Work required:
Show all lines of the entries in which the word "meshes" is found.

┌─ Records shown

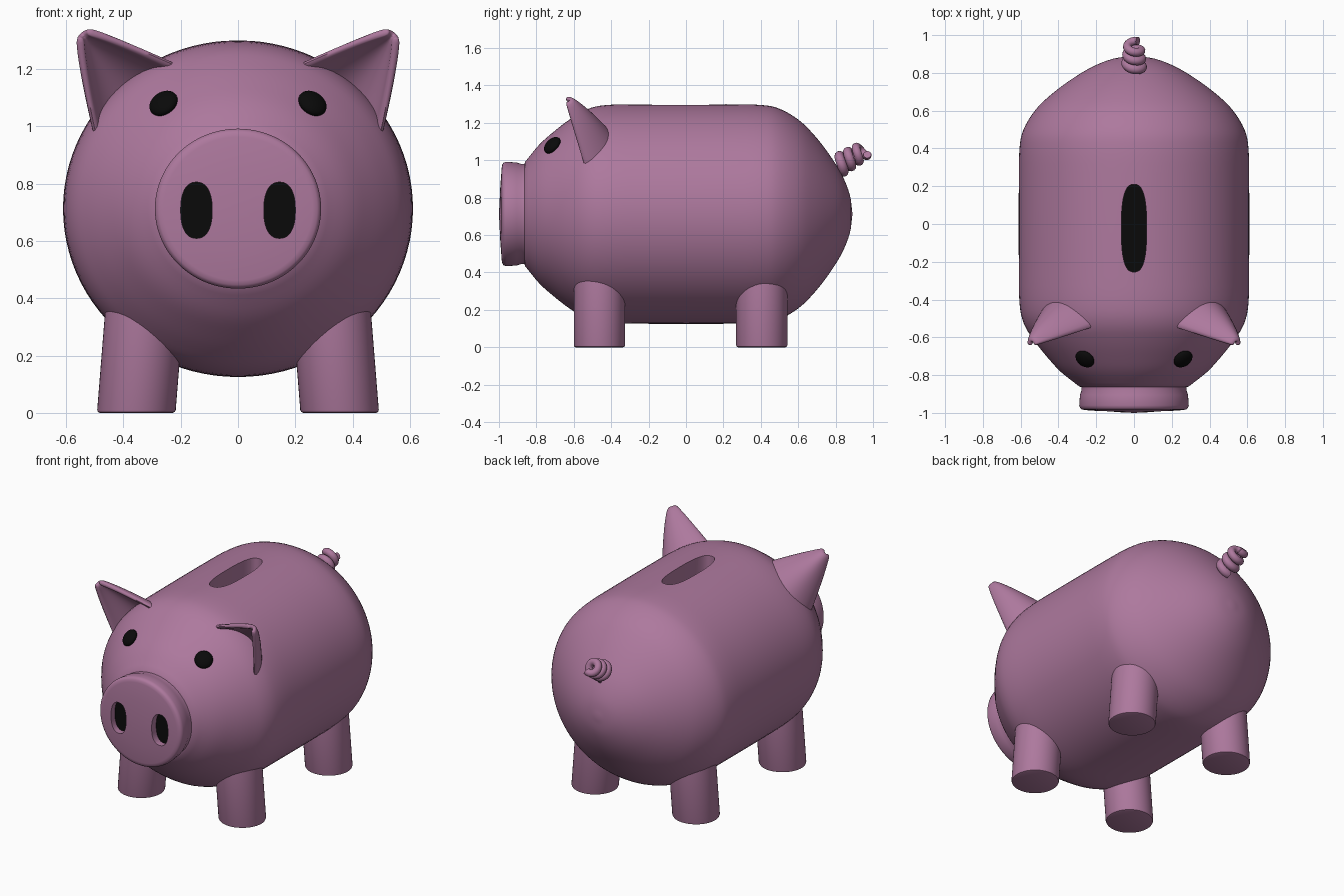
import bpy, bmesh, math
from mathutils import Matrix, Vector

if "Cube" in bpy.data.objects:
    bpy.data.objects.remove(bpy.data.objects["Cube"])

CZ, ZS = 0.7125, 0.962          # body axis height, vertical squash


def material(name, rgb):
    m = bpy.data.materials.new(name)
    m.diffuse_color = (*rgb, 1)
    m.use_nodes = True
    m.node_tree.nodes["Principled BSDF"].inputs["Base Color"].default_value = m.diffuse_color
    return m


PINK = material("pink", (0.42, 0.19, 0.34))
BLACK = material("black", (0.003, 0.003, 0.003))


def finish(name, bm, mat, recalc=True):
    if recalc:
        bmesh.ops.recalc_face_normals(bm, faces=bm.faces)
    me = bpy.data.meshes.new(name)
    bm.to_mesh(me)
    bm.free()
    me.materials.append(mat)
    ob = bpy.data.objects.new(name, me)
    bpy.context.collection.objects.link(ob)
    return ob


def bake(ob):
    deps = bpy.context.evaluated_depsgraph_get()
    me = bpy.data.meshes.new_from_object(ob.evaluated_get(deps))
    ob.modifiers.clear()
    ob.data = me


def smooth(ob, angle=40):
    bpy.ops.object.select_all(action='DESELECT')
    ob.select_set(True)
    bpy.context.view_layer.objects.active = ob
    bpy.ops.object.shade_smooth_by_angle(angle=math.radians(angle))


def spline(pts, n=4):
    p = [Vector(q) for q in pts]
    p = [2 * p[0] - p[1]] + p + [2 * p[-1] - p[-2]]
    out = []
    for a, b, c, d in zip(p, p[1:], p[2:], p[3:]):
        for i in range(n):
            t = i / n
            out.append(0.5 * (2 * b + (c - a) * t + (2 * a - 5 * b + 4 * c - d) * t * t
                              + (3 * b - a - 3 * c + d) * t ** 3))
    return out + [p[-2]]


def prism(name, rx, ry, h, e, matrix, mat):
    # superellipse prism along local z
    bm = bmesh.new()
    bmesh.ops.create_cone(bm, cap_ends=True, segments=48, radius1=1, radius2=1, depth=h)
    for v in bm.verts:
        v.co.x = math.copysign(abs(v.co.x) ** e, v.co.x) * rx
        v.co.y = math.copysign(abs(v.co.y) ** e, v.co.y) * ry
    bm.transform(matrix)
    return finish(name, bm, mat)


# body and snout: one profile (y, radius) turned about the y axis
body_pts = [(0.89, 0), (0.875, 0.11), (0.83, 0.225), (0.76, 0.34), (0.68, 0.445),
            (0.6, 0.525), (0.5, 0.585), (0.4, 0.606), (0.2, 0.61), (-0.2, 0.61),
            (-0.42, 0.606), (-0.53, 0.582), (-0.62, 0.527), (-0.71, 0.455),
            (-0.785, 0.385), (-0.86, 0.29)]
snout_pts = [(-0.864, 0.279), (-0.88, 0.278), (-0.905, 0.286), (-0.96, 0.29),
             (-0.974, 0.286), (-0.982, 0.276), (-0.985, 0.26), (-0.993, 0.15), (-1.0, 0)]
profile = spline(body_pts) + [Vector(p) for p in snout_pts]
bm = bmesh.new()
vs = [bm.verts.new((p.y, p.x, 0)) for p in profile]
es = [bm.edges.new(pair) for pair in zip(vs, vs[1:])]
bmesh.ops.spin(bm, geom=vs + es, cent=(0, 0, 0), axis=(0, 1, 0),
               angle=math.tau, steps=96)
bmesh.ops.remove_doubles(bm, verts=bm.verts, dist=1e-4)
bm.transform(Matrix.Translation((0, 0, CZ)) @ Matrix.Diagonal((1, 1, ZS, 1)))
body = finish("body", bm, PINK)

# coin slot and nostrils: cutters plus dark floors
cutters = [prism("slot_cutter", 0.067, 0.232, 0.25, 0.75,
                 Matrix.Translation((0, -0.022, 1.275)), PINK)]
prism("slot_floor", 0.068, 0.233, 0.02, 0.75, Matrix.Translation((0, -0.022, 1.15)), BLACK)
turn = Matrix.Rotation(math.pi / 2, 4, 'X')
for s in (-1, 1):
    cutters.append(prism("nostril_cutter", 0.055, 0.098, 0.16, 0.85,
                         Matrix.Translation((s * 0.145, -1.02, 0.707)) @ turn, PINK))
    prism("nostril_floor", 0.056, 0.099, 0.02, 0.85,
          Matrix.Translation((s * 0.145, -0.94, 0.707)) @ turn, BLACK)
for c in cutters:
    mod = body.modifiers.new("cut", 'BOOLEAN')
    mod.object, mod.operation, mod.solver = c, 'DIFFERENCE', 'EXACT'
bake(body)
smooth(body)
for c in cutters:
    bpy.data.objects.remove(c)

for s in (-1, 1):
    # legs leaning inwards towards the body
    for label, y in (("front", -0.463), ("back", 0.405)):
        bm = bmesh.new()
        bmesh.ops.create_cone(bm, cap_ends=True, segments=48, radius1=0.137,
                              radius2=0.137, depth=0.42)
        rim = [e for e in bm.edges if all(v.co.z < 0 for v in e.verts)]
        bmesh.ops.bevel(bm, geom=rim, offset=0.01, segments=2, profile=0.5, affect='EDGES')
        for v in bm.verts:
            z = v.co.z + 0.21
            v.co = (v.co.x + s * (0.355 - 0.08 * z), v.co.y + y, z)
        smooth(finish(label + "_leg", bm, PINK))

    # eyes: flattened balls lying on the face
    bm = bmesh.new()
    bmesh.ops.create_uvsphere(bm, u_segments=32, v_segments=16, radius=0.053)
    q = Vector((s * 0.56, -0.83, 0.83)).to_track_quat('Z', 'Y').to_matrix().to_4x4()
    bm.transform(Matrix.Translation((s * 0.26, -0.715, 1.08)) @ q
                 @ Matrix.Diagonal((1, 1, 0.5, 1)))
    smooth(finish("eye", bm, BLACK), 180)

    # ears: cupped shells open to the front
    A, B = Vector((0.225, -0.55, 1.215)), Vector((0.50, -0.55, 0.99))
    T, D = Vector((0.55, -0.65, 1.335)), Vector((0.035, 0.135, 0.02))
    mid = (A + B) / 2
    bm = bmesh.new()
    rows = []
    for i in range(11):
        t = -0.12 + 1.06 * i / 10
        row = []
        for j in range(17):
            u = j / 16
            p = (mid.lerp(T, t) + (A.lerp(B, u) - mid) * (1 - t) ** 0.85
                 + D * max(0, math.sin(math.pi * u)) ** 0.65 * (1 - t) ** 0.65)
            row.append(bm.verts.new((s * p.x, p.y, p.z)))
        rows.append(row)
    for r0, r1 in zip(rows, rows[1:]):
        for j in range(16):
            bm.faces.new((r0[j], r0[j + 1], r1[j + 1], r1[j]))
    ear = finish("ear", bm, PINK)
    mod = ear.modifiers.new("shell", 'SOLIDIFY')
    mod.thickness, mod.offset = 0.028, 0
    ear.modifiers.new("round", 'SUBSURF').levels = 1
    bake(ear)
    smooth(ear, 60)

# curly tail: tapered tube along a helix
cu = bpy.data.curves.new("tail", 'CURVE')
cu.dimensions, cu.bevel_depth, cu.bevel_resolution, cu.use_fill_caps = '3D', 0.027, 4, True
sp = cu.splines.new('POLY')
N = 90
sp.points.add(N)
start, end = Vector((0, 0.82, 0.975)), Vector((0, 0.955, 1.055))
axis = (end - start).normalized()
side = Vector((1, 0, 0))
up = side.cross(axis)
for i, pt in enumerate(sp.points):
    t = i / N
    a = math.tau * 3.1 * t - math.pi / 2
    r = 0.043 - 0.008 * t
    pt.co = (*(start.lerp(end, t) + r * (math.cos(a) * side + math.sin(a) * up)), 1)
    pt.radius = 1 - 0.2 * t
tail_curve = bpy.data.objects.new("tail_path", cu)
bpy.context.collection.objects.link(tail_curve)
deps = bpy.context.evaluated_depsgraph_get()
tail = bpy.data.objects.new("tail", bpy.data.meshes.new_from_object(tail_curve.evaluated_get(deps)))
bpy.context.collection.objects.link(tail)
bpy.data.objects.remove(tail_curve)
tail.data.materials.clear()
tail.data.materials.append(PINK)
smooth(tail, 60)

└─

Task output:
    me = bpy.data.meshes.new(name)
    me = bpy.data.meshes.new_from_object(ob.evaluated_get(deps))
tail = bpy.data.objects.new("tail", bpy.data.meshes.new_from_object(tail_curve.evaluated_get(deps)))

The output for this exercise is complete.